If your former spouse fails to make his or her court-ordered child support payments, there is a designated state agency that will, in most cases, pursue those arrears and compel your ex to pay what he or she owes. If your former spouse fails to comply with your child custody and visitation order, however, no such help will be as readily available to you.
On our Columbus family law blog, we focus most of our divorce blog posts about the effects of divorce on young children. Certainly, that is an important topic: parental divorce is a delicate situation that can have a lasting impact on children, and kids often need some help as they navigate their parents' split. But what about the effects of parental divorce on adult children? A new article in Reuters argues that the impact of a split on this group is just as great.
There are many difficult aspects of divorce, but none seem to be more emotionally trying than spending your first holiday season without your children. With Halloween right around the corner, we felt that this was an optimal time to revisit a few tips that may help you adjust to sharing custody of your children during the holidays.
If you are struggling to make your mortgage, car, student loan, credit card and other payments, the thought of divorcing may seem daunting. Not only will you have to figure out how to divide those debts with your soon-to-be ex-spouse, but you will have to find a way to support two households instead of just one.
It was recently reported that the marriage of actor Russell Crowe and his wife, Danielle Spencer, will end in divorce. The couple has been married for nine years and have two sons, ages 8 and 6, together.
What makes a mother?
In earlier, more prosperous times, the family home used to be a highly-fought-over asset, with many divorcing couples using its value as a tool to get what they wanted out of the divorce. Others, facing the high costs of a divorce and dividing their single household into two, simply sold the family home and used that income to fund their divorce and post-split life. Unfortunately, as many Columbus residents well know, that is no longer the situation for most Ohio homeowners.
Many of our Columbus family law clients believe that, once they agree or are ordered to pay a specified amount of spousal support, there will be no further opportunities to make changes to that support order. However, that is not the case: if your circumstances change significantly, you are entitled to seek a spousal support modification order. If your financial situation is found to have changed enough to justify either an upward or downward modification of your support obligation, a family court judge will make such an order.
If you and your spouse jointly own an Ohio small business, it is almost certain that the debts and assets of that business will be divided between you should your marriage end in divorce, unless you are able to reach an agreement that says otherwise.
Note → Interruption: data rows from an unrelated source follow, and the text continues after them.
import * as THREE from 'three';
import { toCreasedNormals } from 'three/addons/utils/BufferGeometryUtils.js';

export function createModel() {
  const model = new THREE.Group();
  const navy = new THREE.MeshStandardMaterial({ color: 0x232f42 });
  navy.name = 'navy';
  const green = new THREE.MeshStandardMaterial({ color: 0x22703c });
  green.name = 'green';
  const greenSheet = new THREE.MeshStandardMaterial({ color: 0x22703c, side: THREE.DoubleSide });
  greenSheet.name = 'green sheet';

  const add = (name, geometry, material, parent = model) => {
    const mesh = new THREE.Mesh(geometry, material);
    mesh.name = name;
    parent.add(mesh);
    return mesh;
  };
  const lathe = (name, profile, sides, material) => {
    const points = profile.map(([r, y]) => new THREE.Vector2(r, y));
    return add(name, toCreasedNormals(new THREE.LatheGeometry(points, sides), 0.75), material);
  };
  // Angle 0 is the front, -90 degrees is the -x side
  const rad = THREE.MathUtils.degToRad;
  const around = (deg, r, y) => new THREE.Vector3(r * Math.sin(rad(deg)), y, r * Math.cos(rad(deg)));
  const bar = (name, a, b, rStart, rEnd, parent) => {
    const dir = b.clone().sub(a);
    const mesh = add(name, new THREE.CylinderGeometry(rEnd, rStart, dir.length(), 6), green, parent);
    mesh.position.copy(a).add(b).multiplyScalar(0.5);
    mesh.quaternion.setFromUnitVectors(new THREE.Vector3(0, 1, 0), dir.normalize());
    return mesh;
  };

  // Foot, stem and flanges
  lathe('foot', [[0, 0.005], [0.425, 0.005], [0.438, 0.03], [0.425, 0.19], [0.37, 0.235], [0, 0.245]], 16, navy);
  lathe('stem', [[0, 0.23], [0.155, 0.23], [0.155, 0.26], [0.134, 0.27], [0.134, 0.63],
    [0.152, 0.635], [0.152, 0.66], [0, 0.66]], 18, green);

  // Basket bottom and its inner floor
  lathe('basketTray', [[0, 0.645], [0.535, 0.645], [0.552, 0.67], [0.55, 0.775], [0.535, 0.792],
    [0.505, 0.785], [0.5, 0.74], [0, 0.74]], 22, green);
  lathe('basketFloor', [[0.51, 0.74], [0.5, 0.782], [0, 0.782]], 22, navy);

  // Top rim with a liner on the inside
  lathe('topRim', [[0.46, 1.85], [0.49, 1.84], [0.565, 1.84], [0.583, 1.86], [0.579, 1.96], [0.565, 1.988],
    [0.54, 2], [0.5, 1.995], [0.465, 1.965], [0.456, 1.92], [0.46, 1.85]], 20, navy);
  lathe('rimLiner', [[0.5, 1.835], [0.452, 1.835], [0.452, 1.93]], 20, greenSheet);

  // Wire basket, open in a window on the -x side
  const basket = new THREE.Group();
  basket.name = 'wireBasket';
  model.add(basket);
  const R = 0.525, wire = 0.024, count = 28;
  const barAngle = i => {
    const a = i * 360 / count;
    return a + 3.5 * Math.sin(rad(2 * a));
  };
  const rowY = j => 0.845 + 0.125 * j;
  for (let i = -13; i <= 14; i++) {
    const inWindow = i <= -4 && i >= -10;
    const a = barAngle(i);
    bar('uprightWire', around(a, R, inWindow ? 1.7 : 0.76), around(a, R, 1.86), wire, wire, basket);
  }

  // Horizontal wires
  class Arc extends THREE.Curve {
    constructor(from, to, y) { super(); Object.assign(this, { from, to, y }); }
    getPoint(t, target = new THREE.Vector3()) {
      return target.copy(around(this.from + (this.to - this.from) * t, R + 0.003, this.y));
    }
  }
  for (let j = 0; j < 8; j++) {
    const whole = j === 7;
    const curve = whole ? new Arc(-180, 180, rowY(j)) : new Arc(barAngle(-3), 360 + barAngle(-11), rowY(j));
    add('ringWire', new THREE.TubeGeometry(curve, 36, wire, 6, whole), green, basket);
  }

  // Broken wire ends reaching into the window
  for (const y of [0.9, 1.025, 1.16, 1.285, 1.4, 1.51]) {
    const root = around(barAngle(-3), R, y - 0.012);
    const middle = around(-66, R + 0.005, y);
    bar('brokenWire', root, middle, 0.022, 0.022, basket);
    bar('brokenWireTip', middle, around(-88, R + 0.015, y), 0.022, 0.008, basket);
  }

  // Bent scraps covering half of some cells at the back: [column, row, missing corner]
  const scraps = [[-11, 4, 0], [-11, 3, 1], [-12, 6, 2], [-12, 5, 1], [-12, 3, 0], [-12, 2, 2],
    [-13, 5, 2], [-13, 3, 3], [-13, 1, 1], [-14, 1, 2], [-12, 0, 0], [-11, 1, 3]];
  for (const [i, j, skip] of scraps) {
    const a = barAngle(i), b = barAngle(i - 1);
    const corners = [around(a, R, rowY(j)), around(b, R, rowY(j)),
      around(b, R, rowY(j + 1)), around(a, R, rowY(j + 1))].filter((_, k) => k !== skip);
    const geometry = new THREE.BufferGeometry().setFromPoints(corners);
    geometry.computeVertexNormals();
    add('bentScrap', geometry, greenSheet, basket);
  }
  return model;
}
But what if your spouse owns a business in his or her own name alone? If you divorce, will you be responsible for debts acquired in the interest and to the benefit of the business?